#### Task brief
Each line in the records below, from the one that contains "bsdf = next(n" to the one that contains "(0.044, 0.044, 0.044))", should be reproduced exactly, the first and last included.

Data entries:
---

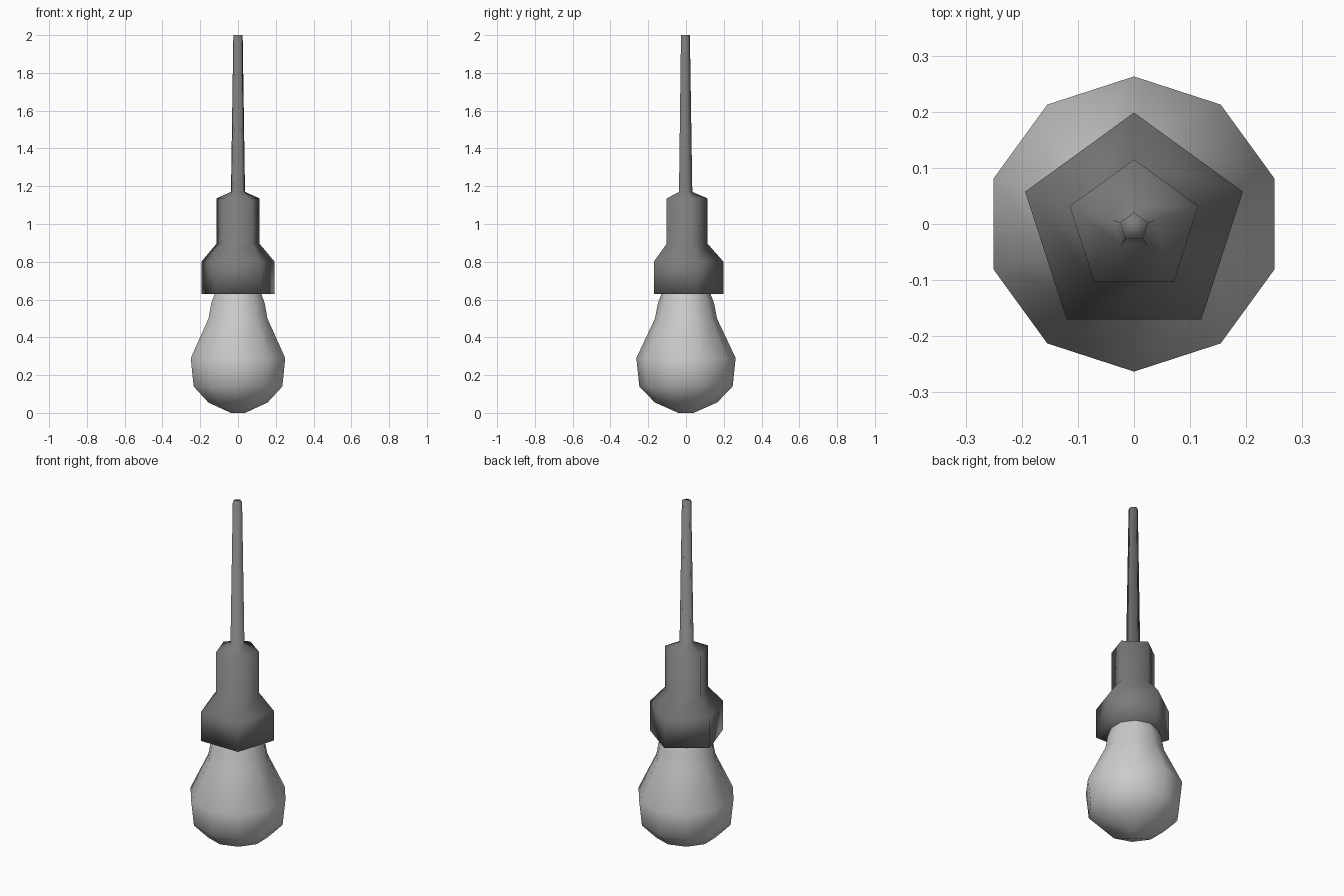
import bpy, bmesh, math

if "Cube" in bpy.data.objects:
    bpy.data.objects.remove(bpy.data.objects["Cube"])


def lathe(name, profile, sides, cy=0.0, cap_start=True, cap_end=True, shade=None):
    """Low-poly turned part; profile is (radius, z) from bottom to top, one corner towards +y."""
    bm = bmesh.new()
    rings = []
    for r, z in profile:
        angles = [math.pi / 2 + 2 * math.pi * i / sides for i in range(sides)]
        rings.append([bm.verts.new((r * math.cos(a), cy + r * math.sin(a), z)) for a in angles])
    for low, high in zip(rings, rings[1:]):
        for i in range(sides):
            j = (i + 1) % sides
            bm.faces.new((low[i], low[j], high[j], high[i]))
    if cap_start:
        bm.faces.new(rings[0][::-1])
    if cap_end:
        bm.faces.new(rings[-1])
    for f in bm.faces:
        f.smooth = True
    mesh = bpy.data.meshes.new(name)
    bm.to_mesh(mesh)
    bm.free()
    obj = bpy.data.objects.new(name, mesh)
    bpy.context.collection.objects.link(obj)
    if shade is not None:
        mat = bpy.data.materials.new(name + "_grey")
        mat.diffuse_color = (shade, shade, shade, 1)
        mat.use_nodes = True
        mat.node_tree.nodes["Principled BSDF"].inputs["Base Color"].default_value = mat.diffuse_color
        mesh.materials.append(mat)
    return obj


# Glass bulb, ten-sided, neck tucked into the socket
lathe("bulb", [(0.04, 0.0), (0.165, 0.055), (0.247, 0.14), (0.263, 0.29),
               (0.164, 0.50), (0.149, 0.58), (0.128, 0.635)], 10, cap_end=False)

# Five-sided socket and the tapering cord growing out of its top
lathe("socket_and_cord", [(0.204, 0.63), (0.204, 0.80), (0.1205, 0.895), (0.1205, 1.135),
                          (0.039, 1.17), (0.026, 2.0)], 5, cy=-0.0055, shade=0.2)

---

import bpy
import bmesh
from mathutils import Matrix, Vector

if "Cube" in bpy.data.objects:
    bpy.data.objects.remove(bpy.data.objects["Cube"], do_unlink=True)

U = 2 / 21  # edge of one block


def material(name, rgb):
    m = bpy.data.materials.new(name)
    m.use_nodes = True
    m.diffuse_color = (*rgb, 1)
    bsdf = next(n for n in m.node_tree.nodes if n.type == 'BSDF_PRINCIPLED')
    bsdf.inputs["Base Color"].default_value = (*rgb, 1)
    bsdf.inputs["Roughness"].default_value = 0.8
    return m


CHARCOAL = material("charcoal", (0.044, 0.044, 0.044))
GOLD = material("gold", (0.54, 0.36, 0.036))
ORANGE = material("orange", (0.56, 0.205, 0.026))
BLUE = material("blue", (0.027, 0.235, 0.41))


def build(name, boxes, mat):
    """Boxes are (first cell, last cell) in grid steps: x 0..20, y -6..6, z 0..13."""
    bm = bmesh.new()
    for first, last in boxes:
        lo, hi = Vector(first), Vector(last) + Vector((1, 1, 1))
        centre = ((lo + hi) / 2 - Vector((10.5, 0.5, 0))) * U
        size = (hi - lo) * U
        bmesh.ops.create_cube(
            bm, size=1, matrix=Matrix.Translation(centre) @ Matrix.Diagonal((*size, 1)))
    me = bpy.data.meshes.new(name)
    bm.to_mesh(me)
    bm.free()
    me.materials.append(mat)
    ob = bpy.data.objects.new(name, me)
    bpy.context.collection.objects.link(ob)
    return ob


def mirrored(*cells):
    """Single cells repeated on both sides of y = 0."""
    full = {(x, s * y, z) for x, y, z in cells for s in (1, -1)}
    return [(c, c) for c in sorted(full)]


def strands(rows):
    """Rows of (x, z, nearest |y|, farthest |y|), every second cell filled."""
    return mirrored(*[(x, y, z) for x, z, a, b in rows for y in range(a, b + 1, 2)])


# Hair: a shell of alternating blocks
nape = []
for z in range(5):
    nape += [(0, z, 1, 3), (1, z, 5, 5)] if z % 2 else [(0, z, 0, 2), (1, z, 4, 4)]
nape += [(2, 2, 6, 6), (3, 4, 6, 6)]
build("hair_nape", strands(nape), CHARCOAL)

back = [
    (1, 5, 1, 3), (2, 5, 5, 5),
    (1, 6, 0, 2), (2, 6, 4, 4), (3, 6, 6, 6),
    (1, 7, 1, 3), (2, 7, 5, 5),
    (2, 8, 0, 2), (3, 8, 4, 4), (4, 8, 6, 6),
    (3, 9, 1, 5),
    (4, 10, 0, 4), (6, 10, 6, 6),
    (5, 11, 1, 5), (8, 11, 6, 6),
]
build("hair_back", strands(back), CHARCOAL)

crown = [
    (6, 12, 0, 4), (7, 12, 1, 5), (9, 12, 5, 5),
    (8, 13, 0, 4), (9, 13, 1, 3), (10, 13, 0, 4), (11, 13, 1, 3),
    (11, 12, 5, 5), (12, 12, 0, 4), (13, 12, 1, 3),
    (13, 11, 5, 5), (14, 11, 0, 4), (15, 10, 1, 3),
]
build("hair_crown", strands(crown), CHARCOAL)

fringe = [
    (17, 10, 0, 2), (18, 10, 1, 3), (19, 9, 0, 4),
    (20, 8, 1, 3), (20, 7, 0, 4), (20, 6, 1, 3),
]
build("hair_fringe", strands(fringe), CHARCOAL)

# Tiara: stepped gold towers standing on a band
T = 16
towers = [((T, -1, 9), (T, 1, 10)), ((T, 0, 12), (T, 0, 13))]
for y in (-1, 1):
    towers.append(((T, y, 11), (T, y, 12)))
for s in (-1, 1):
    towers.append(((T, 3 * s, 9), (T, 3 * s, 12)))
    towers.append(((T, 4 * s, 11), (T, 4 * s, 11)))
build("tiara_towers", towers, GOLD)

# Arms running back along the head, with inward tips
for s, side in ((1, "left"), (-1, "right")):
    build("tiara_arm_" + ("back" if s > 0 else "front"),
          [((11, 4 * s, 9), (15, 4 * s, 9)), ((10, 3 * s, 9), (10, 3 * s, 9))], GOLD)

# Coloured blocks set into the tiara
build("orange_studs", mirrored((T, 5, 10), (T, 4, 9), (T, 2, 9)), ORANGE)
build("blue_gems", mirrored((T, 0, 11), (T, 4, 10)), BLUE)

---

#### Answer box
    bsdf = next(n for n in m.node_tree.nodes if n.type == 'BSDF_PRINCIPLED')
    bsdf.inputs["Base Color"].default_value = (*rgb, 1)
    bsdf.inputs["Roughness"].default_value = 0.8
    return m


CHARCOAL = material("charcoal", (0.044, 0.044, 0.044))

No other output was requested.